[What you have to do] Your answer should consist of each line below that includes the word "with".
──────── Task input ────────
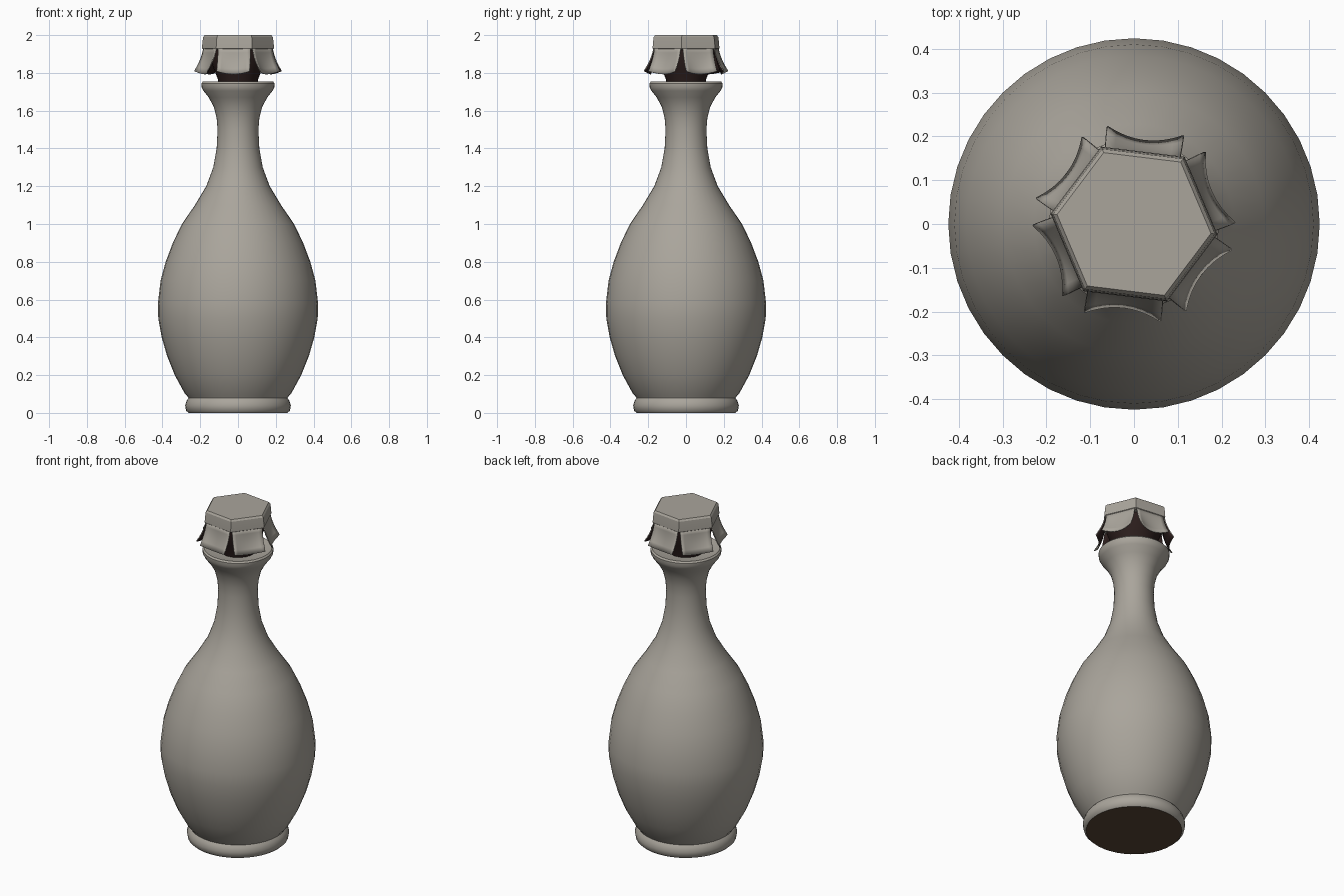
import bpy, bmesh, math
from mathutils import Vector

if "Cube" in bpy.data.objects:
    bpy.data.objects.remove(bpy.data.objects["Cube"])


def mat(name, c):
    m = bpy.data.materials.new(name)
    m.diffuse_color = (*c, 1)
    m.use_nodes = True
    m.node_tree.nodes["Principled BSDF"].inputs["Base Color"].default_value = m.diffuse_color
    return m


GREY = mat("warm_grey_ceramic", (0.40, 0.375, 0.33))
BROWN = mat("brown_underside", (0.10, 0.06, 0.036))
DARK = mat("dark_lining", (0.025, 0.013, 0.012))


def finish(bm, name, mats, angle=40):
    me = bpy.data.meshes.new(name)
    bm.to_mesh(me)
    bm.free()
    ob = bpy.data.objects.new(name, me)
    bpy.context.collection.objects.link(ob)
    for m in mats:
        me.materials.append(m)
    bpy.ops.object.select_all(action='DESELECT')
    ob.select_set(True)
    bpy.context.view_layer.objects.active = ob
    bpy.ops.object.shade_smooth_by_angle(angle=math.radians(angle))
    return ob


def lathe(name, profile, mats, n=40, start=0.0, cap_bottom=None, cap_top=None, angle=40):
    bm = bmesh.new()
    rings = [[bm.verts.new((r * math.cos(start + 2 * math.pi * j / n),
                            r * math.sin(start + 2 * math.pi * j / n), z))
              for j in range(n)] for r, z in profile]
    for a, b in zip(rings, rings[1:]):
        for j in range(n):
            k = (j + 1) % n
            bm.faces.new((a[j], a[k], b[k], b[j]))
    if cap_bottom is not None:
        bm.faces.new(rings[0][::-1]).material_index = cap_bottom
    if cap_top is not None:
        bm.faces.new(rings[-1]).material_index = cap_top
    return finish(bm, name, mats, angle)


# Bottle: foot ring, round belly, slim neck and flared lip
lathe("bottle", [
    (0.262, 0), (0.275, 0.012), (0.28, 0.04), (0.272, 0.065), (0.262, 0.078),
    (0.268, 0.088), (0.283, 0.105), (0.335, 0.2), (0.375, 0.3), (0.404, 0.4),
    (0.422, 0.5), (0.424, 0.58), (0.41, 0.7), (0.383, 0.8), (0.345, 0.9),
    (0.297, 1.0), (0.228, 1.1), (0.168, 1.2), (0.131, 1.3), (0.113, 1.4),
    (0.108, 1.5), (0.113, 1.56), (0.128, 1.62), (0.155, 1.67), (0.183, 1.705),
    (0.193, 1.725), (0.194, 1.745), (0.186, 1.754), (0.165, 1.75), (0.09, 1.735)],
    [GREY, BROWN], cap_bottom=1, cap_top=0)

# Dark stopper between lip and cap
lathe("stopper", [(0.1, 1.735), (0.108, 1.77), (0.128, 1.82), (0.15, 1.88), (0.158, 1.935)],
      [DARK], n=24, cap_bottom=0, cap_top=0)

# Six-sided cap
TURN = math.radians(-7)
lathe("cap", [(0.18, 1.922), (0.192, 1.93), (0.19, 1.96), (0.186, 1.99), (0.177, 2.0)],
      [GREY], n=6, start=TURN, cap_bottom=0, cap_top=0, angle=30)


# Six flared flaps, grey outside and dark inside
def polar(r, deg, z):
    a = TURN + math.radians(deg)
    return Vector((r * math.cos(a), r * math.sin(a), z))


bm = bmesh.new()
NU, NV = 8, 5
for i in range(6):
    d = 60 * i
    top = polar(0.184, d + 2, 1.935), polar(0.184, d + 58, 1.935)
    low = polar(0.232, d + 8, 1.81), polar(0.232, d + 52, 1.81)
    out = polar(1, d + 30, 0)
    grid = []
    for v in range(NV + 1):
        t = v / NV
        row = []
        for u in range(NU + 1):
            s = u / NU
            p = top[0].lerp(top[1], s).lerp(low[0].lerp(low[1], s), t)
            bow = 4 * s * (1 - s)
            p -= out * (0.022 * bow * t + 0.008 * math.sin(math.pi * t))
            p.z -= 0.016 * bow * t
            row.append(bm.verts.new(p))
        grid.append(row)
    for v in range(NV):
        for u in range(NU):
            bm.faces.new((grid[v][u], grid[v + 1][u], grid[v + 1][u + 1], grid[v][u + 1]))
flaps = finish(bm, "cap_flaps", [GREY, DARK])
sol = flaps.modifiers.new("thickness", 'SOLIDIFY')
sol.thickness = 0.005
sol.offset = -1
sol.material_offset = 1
────────
──────── Task input ────────
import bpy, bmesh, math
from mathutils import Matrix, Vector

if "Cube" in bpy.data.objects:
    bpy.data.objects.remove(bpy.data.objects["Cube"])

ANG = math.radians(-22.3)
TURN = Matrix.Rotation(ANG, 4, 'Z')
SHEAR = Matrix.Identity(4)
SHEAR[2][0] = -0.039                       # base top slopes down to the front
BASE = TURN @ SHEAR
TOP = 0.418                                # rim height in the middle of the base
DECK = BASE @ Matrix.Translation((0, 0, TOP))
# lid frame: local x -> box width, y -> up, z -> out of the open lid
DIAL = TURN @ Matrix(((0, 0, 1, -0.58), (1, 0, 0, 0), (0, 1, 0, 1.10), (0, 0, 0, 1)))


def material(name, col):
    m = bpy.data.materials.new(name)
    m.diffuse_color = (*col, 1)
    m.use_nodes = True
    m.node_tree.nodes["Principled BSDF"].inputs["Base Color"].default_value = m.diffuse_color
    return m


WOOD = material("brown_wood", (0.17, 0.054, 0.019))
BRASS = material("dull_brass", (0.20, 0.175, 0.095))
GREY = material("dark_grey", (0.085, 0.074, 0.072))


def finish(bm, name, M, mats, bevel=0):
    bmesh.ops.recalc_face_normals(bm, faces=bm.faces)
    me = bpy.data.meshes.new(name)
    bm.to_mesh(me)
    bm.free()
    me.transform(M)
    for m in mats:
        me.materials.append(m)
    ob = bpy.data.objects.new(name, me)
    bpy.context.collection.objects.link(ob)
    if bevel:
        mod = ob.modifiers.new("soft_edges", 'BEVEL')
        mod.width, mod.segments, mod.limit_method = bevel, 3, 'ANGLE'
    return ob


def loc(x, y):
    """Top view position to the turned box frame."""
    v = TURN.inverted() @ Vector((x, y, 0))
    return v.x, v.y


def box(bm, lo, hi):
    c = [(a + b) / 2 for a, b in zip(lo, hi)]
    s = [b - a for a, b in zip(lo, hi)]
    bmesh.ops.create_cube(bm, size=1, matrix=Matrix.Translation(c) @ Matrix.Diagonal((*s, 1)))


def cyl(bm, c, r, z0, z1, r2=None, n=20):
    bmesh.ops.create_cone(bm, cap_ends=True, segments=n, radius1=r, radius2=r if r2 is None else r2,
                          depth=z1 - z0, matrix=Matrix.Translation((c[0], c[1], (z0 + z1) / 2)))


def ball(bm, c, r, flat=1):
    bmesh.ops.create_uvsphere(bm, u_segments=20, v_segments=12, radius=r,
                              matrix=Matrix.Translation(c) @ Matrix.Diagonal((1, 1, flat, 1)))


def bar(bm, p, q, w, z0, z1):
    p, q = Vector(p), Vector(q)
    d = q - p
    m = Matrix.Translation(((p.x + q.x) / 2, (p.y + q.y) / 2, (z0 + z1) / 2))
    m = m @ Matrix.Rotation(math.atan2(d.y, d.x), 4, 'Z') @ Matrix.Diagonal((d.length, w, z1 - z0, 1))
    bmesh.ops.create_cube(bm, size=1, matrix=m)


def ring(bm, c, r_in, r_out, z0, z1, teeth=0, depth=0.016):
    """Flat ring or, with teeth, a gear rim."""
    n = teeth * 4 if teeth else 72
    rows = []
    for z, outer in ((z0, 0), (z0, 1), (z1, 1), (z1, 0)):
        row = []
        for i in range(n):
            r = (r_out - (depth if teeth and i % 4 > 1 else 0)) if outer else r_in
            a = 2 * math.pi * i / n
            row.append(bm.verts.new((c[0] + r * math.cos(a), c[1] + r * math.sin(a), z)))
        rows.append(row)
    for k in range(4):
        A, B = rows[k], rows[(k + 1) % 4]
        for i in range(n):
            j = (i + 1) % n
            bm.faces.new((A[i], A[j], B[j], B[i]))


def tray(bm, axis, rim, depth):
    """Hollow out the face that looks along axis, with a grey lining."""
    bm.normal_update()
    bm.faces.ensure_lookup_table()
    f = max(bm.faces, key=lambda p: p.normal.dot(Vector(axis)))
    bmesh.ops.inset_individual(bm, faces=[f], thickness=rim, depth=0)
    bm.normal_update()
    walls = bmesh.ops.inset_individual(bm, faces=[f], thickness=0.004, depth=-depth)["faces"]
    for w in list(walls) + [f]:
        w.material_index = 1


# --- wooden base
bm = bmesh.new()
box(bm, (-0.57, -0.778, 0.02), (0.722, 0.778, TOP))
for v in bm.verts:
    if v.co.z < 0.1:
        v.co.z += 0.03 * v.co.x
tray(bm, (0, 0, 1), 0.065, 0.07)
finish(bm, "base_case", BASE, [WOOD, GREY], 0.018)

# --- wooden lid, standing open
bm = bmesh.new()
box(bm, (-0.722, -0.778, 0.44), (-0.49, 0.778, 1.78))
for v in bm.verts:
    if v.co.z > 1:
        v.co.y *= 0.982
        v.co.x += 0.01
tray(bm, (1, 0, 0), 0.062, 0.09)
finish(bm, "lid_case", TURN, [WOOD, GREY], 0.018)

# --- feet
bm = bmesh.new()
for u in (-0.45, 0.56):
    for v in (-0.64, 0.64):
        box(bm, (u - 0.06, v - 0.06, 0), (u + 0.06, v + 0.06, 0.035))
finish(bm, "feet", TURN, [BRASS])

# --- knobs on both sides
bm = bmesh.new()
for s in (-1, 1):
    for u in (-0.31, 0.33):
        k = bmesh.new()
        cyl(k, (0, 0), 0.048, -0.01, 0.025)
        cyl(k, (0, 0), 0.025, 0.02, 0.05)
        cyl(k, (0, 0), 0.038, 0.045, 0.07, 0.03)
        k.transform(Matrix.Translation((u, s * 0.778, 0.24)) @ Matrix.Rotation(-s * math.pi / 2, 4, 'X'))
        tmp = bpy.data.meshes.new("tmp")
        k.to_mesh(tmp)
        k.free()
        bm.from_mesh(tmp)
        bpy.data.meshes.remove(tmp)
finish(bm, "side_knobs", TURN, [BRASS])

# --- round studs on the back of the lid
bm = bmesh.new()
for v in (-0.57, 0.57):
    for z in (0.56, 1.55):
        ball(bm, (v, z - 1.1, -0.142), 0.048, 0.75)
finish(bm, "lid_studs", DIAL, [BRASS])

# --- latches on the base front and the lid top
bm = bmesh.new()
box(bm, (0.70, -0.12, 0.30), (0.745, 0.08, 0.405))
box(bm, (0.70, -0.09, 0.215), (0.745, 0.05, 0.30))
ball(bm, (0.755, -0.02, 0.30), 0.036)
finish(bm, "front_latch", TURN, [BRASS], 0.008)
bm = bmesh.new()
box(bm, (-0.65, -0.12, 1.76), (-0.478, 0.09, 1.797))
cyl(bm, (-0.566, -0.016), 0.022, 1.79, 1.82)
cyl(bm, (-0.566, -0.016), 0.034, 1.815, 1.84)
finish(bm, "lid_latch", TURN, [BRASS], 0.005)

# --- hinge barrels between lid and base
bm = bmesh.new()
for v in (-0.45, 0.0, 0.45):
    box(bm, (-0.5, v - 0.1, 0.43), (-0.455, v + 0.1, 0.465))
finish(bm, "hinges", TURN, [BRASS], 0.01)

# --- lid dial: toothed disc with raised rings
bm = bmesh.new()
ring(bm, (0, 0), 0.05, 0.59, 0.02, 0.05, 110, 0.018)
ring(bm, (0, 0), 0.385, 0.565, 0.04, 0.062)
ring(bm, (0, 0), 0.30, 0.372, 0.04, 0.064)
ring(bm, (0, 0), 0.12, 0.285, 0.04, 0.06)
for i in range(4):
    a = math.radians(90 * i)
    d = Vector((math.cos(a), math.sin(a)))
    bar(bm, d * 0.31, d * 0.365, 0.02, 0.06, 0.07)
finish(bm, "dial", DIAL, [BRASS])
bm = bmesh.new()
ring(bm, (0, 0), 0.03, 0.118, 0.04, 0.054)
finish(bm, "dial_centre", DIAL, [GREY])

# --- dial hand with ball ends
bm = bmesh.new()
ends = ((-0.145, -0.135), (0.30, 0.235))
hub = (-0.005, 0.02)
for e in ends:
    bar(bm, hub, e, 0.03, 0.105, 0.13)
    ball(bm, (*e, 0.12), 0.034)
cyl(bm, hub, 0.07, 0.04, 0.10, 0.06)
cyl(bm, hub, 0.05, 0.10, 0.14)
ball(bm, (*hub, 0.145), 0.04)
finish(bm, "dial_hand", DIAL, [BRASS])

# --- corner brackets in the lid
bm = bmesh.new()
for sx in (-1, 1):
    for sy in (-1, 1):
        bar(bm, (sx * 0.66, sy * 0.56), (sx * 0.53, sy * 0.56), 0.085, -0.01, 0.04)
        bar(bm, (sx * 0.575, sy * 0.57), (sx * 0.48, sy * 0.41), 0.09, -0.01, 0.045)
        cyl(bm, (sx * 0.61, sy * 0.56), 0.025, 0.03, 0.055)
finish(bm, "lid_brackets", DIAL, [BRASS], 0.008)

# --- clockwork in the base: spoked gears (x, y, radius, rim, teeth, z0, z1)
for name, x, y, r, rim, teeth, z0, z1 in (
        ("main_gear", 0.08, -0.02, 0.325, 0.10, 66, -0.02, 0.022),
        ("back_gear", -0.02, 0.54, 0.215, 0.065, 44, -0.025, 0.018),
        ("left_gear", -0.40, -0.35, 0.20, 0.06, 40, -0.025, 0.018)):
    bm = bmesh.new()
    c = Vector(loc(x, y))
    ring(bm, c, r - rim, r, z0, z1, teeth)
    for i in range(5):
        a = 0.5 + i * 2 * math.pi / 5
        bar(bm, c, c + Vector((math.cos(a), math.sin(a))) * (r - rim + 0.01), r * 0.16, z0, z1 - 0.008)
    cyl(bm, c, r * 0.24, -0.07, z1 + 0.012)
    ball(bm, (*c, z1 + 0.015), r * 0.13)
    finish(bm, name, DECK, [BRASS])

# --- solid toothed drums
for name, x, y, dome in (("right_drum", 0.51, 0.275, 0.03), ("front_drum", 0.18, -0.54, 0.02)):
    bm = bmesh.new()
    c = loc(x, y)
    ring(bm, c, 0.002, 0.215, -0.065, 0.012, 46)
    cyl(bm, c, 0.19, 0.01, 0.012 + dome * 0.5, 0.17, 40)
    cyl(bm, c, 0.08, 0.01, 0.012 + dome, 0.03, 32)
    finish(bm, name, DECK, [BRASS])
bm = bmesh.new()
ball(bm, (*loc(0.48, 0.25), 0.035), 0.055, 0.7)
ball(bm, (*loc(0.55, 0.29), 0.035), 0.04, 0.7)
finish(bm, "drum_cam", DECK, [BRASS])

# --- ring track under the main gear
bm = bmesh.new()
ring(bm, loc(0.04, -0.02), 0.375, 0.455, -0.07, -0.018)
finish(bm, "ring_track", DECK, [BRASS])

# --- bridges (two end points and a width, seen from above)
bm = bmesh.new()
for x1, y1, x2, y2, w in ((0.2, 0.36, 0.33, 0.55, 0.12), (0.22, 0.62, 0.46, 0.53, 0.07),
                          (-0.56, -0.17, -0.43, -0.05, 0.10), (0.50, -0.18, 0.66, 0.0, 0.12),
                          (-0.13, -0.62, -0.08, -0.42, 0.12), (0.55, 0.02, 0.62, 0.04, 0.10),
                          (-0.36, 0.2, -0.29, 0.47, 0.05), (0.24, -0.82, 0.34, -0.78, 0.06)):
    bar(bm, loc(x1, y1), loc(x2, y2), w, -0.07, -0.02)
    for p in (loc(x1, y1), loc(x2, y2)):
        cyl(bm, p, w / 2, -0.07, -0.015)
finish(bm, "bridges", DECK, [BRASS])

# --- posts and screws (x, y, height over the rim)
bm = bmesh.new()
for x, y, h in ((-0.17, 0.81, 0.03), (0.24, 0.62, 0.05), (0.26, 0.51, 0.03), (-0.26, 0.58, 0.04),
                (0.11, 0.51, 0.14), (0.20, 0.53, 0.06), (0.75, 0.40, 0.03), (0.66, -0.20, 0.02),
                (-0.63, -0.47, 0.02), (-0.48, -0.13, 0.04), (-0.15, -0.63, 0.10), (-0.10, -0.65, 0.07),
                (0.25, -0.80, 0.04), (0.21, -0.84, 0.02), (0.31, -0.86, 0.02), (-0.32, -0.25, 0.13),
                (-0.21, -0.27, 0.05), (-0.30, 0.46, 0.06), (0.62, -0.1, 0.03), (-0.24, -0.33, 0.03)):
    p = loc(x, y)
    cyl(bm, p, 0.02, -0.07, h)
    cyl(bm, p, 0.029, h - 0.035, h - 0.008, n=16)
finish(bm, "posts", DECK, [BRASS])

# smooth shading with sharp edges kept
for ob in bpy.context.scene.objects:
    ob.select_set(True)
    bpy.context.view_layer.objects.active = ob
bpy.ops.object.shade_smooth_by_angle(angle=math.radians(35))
────────
[Response box]
    """Flat ring or, with teeth, a gear rim."""
    """Hollow out the face that looks along axis, with a grey lining."""
# --- lid dial: toothed disc with raised rings
# --- dial hand with ball ends
# smooth shading with sharp edges kept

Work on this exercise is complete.